Records to process section start

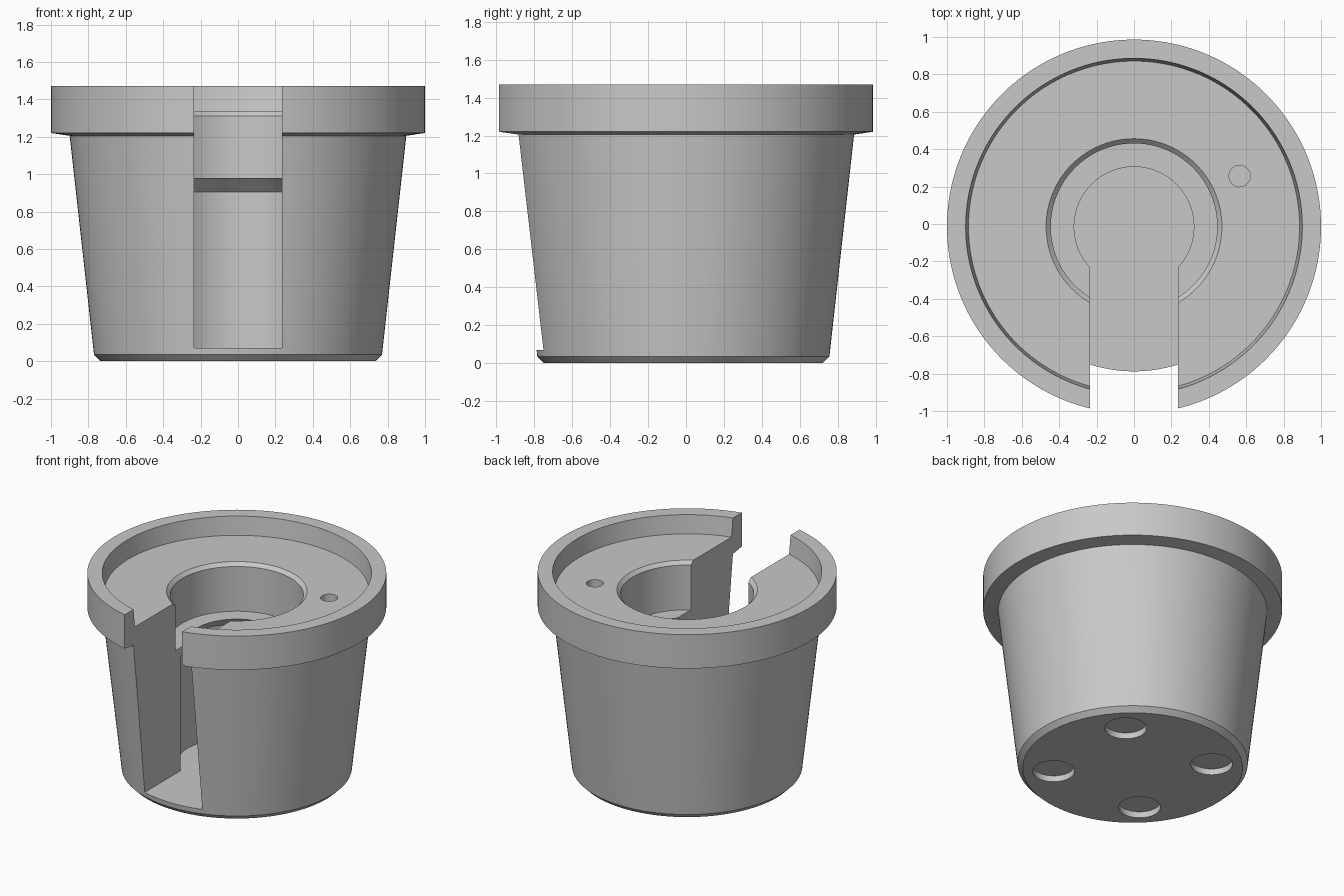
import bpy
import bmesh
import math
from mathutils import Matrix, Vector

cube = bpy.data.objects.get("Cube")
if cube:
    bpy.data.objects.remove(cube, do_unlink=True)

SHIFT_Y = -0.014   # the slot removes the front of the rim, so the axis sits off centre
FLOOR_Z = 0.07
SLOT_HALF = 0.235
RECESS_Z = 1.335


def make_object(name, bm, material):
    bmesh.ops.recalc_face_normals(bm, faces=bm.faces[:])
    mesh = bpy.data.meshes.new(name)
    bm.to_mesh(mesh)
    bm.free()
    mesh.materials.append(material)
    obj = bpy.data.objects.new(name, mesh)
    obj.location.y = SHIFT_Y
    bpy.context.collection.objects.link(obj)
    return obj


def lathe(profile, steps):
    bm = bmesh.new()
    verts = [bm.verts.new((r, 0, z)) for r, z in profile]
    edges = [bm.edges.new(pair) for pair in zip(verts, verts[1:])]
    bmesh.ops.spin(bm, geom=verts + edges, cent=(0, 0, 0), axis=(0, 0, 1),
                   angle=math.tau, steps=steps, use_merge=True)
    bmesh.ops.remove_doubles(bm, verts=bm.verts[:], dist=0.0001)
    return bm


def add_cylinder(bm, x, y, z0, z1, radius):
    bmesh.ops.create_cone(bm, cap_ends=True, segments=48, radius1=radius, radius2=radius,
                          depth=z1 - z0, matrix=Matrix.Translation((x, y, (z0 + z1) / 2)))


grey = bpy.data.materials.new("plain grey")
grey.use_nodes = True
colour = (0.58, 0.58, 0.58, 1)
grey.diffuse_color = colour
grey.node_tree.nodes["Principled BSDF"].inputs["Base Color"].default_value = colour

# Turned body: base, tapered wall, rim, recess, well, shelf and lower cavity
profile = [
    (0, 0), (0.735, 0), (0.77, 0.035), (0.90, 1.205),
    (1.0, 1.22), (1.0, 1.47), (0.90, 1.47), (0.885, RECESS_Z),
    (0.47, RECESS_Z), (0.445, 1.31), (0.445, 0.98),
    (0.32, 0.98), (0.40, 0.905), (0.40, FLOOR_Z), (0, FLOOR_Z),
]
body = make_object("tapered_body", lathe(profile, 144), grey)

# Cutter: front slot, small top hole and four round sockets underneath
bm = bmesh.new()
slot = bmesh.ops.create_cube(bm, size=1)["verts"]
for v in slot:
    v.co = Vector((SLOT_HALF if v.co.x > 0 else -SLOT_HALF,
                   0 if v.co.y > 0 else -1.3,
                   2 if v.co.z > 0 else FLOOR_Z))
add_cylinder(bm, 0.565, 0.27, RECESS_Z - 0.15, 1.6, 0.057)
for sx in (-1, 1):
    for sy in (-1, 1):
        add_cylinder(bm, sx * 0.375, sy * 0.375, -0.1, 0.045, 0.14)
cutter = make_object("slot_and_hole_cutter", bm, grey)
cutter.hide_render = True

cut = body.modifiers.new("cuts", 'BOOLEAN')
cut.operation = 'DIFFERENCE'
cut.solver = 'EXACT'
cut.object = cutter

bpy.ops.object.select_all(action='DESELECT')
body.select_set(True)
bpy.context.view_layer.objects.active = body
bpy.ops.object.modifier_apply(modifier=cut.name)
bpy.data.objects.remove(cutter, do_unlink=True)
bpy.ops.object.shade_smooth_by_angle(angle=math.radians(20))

Records to process section end

# [Work item]
Each entry, start to finish, goes into your copy exactly; the pictures stay out.

# [Your response]
import bpy
import bmesh
import math
from mathutils import Matrix, Vector

cube = bpy.data.objects.get("Cube")
if cube:
    bpy.data.objects.remove(cube, do_unlink=True)

SHIFT_Y = -0.014   # the slot removes the front of the rim, so the axis sits off centre
FLOOR_Z = 0.07
SLOT_HALF = 0.235
RECESS_Z = 1.335


def make_object(name, bm, material):
    bmesh.ops.recalc_face_normals(bm, faces=bm.faces[:])
    mesh = bpy.data.meshes.new(name)
    bm.to_mesh(mesh)
    bm.free()
    mesh.materials.append(material)
    obj = bpy.data.objects.new(name, mesh)
    obj.location.y = SHIFT_Y
    bpy.context.collection.objects.link(obj)
    return obj


def lathe(profile, steps):
    bm = bmesh.new()
    verts = [bm.verts.new((r, 0, z)) for r, z in profile]
    edges = [bm.edges.new(pair) for pair in zip(verts, verts[1:])]
    bmesh.ops.spin(bm, geom=verts + edges, cent=(0, 0, 0), axis=(0, 0, 1),
                   angle=math.tau, steps=steps, use_merge=True)
    bmesh.ops.remove_doubles(bm, verts=bm.verts[:], dist=0.0001)
    return bm


def add_cylinder(bm, x, y, z0, z1, radius):
    bmesh.ops.create_cone(bm, cap_ends=True, segments=48, radius1=radius, radius2=radius,
                          depth=z1 - z0, matrix=Matrix.Translation((x, y, (z0 + z1) / 2)))


grey = bpy.data.materials.new("plain grey")
grey.use_nodes = True
colour = (0.58, 0.58, 0.58, 1)
grey.diffuse_color = colour
grey.node_tree.nodes["Principled BSDF"].inputs["Base Color"].default_value = colour

# Turned body: base, tapered wall, rim, recess, well, shelf and lower cavity
profile = [
    (0, 0), (0.735, 0), (0.77, 0.035), (0.90, 1.205),
    (1.0, 1.22), (1.0, 1.47), (0.90, 1.47), (0.885, RECESS_Z),
    (0.47, RECESS_Z), (0.445, 1.31), (0.445, 0.98),
    (0.32, 0.98), (0.40, 0.905), (0.40, FLOOR_Z), (0, FLOOR_Z),
]
body = make_object("tapered_body", lathe(profile, 144), grey)

# Cutter: front slot, small top hole and four round sockets underneath
bm = bmesh.new()
slot = bmesh.ops.create_cube(bm, size=1)["verts"]
for v in slot:
    v.co = Vector((SLOT_HALF if v.co.x > 0 else -SLOT_HALF,
                   0 if v.co.y > 0 else -1.3,
                   2 if v.co.z > 0 else FLOOR_Z))
add_cylinder(bm, 0.565, 0.27, RECESS_Z - 0.15, 1.6, 0.057)
for sx in (-1, 1):
    for sy in (-1, 1):
        add_cylinder(bm, sx * 0.375, sy * 0.375, -0.1, 0.045, 0.14)
cutter = make_object("slot_and_hole_cutter", bm, grey)
cutter.hide_render = True

cut = body.modifiers.new("cuts", 'BOOLEAN')
cut.operation = 'DIFFERENCE'
cut.solver = 'EXACT'
cut.object = cutter

bpy.ops.object.select_all(action='DESELECT')
body.select_set(True)
bpy.context.view_layer.objects.active = body
bpy.ops.object.modifier_apply(modifier=cut.name)
bpy.data.objects.remove(cutter, do_unlink=True)
bpy.ops.object.shade_smooth_by_angle(angle=math.radians(20))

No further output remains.